What is expected. Restrict the output to the lines below starting at the one that contains "return points" and ending at the one that contains "# Stepped opening: narrow", and restate them word for word, both ends included.

The data.

%%

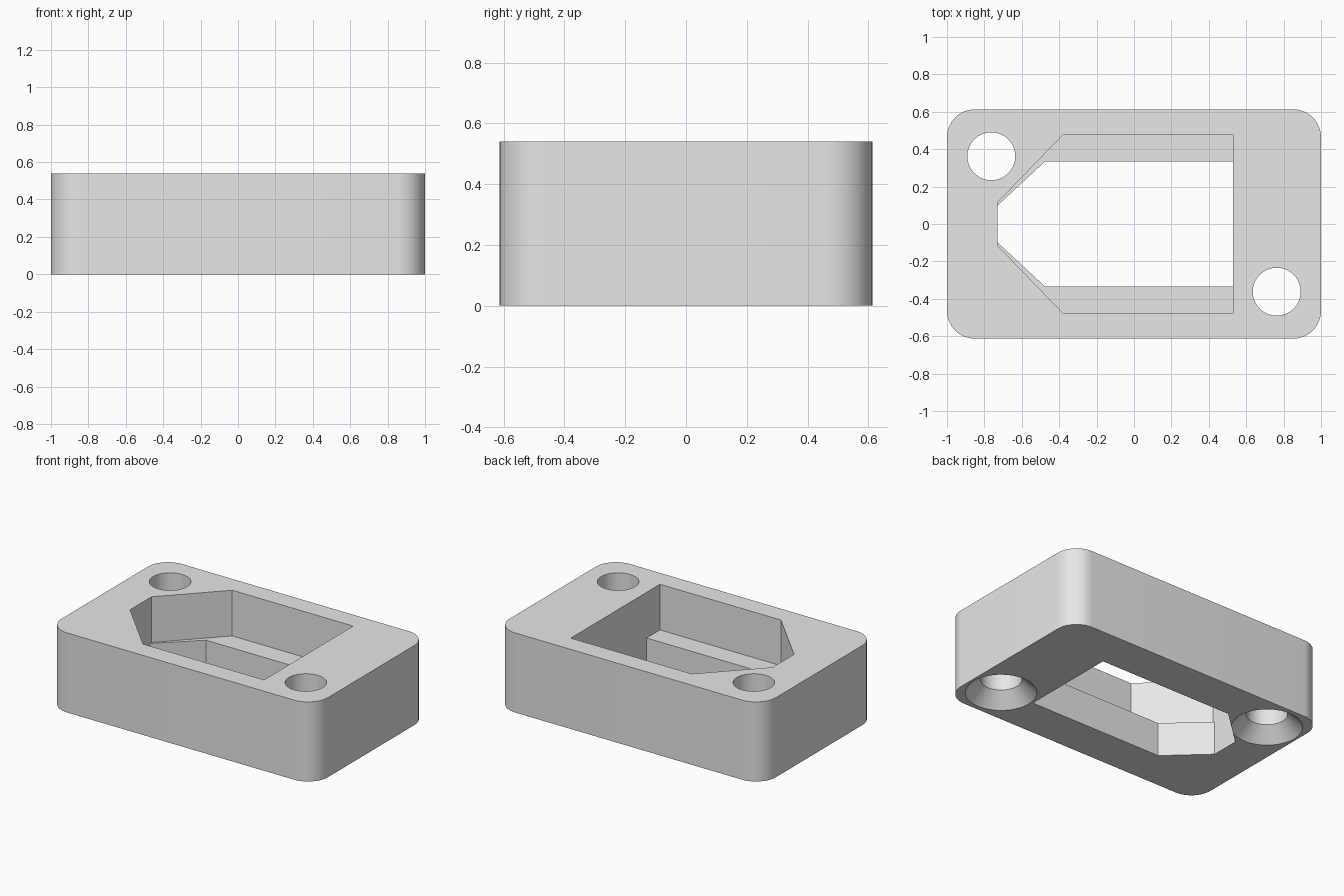
import bpy
import bmesh
import math

if "Cube" in bpy.data.objects:
    bpy.data.objects.remove(bpy.data.objects["Cube"])

HEIGHT = 0.54
LEDGE_Z = 0.23

grey = bpy.data.materials.new("plain grey")
grey.diffuse_color = (0.8, 0.8, 0.8, 1)
grey.use_nodes = True
grey.node_tree.nodes["Principled BSDF"].inputs["Base Color"].default_value = grey.diffuse_color


def loft(name, rings):
    """Closed solid through a stack of rings with equal point counts."""
    bm = bmesh.new()
    loops = [[bm.verts.new(p) for p in ring] for ring in rings]
    n = len(loops[0])
    for a, b in zip(loops, loops[1:]):
        for i in range(n):
            j = (i + 1) % n
            bm.faces.new((a[i], a[j], b[j], b[i]))
    bm.faces.new(loops[0][::-1])
    bm.faces.new(loops[-1])
    bmesh.ops.recalc_face_normals(bm, faces=bm.faces)
    mesh = bpy.data.meshes.new(name)
    bm.to_mesh(mesh)
    bm.free()
    mesh.materials.append(grey)
    obj = bpy.data.objects.new(name, mesh)
    bpy.context.collection.objects.link(obj)
    return obj


def prism(name, outline, z0, z1):
    return loft(name, [[(x, y, z) for x, y in outline] for z in (z0, z1)])


def circle(cx, cy, r, z, n=64):
    return [(cx + r * math.cos(2 * math.pi * i / n),
             cy + r * math.sin(2 * math.pi * i / n), z) for i in range(n)]


def rounded_rect(hx, hy, r, steps=16):
    points = []
    for k, (sx, sy) in enumerate(((1, 1), (-1, 1), (-1, -1), (1, -1))):
        for i in range(steps + 1):
            a = math.pi / 2 * (k + i / steps)
            points.append((sx * (hx - r) + r * math.cos(a),
                           sy * (hy - r) + r * math.sin(a)))
    return points


def pocket(half):
    """Outline with a tapered left end, mirrored across y."""
    return half + [(x, -y) for x, y in reversed(half)]


# Rounded block
block = prism("block", rounded_rect(1.0, 0.613, 0.15), 0, HEIGHT)

# Stepped opening: narrow through window, wider recess above the ledge
cutters = [
    prism("window_cutter",
          pocket([(0.53, 0.335), (-0.475, 0.335), (-0.73, 0.098)]),
          -0.1, LEDGE_Z + 0.1),
    prism("recess_cutter",
          pocket([(0.53, 0.478), (-0.378, 0.478), (-0.73, 0.115)]),
          LEDGE_Z, HEIGHT + 0.1),
]

# Screw holes, countersunk from below
for side in (-1, 1):
    x, y = side * 0.763, side * -0.362
    cutters.append(loft("screw_hole_cutter", [
        circle(x, y, 0.32, -0.1),
        circle(x, y, 0.128, 0.092),
        circle(x, y, 0.128, HEIGHT + 0.1)]))

# Cut the block, then drop the cutters
bpy.context.view_layer.objects.active = block
block.select_set(True)
for cutter in cutters:
    cutter.hide_render = True
    mod = block.modifiers.new("cut", 'BOOLEAN')
    mod.operation = 'DIFFERENCE'
    mod.solver = 'EXACT'
    mod.object = cutter
    bpy.ops.object.modifier_apply(modifier=mod.name)
    bpy.data.objects.remove(cutter)

bpy.ops.object.shade_smooth_by_angle(angle=math.radians(30))
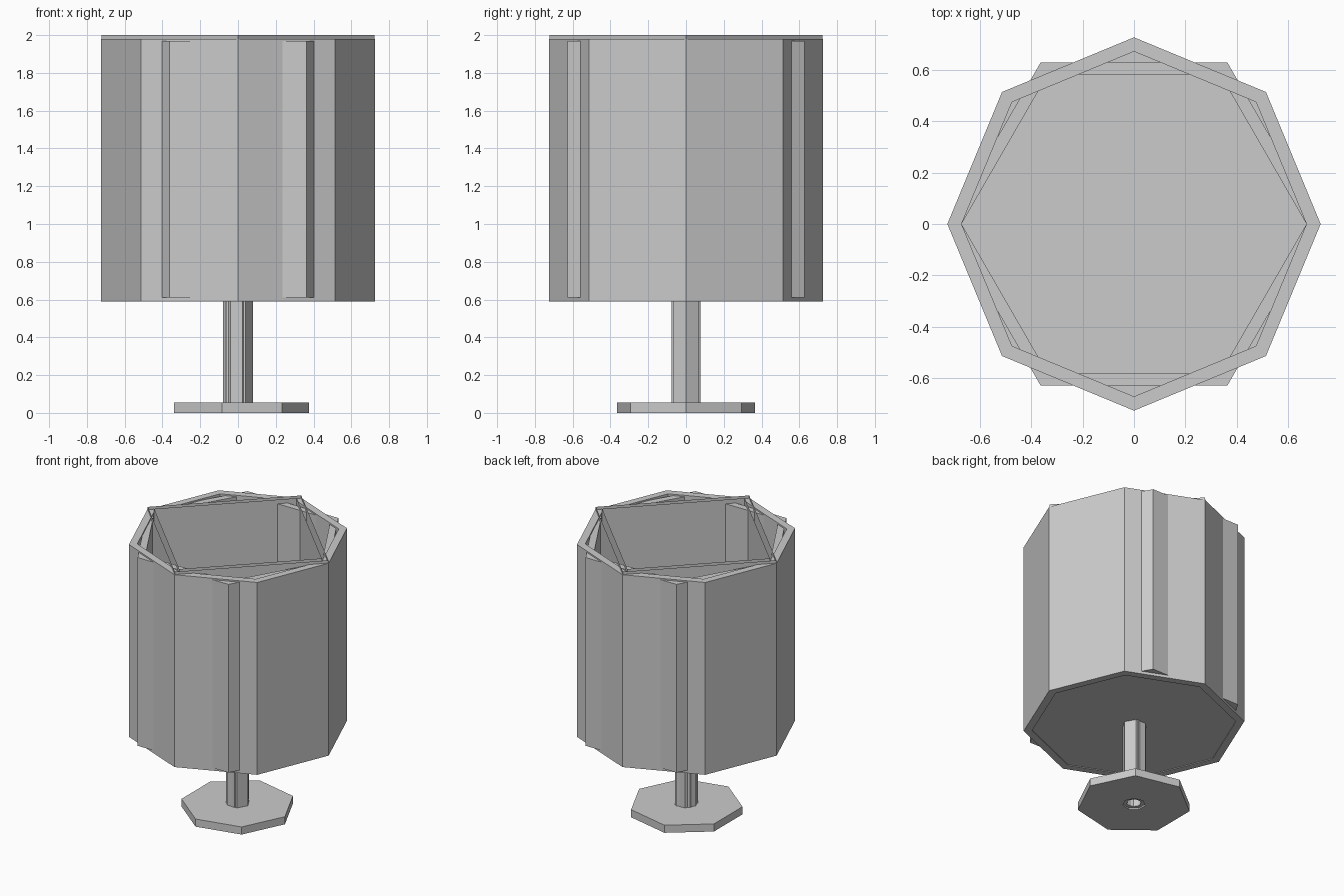
import bpy, math

if "Cube" in bpy.data.objects:
    bpy.data.objects.remove(bpy.data.objects["Cube"])


def ring(n, r, z):
    return [(r * math.cos(2 * math.pi * i / n), r * math.sin(2 * math.pi * i / n), z)
            for i in range(n)]


def make(name, verts, faces):
    me = bpy.data.meshes.new(name)
    me.from_pydata(verts, [], faces)
    me.update()
    ob = bpy.data.objects.new(name, me)
    bpy.context.collection.objects.link(ob)
    return ob


def tube(name, n, outer, inner, z0, z1, rims=True):
    # n-sided hollow tube; rims close the gap between outer and inner walls
    verts = ring(n, outer, z0) + ring(n, outer, z1) + ring(n, inner, z1) + ring(n, inner, z0)
    faces = []
    for k in range(4):
        if k % 2 and not rims:
            continue
        a, b = k * n, ((k + 1) % 4) * n
        for i in range(n):
            j = (i + 1) % n
            faces.append((a + i, a + j, b + j, b + i))
    return make(name, verts, faces)


def prism(name, n, r, z0, z1):
    verts = ring(n, r, z0) + ring(n, r, z1)
    faces = [tuple(reversed(range(n))), tuple(range(n, 2 * n))]
    faces += [(i, (i + 1) % n, n + (i + 1) % n, n + i) for i in range(n)]
    return make(name, verts, faces)


# Nested polygonal bowl walls
tube("octagonal_wall", 8, 0.725, 0.67, 0.59, 1.98)
tube("hexagonal_wall", 6, 0.725, 0.67, 0.61, 1.97)
tube("square_wall", 4, 0.722, 0.67, 0.61, 2.0, rims=False)

# Bowl floor
prism("bowl_floor", 8, 0.68, 0.595, 0.61)

# Stem made of two overlapping tubes
tube("stem_hexagonal", 6, 0.08, 0.05, 0.01, 0.595)
tube("stem_pentagonal", 5, 0.08, 0.055, 0.01, 0.595)

# Seven-sided foot with a central socket
tube("foot", 7, 0.375, 0.075, 0.0, 0.055)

%%

Result of this exercise.
    return points


def pocket(half):
    """Outline with a tapered left end, mirrored across y."""
    return half + [(x, -y) for x, y in reversed(half)]


# Rounded block
block = prism("block", rounded_rect(1.0, 0.613, 0.15), 0, HEIGHT)

# Stepped opening: narrow through window, wider recess above the ledge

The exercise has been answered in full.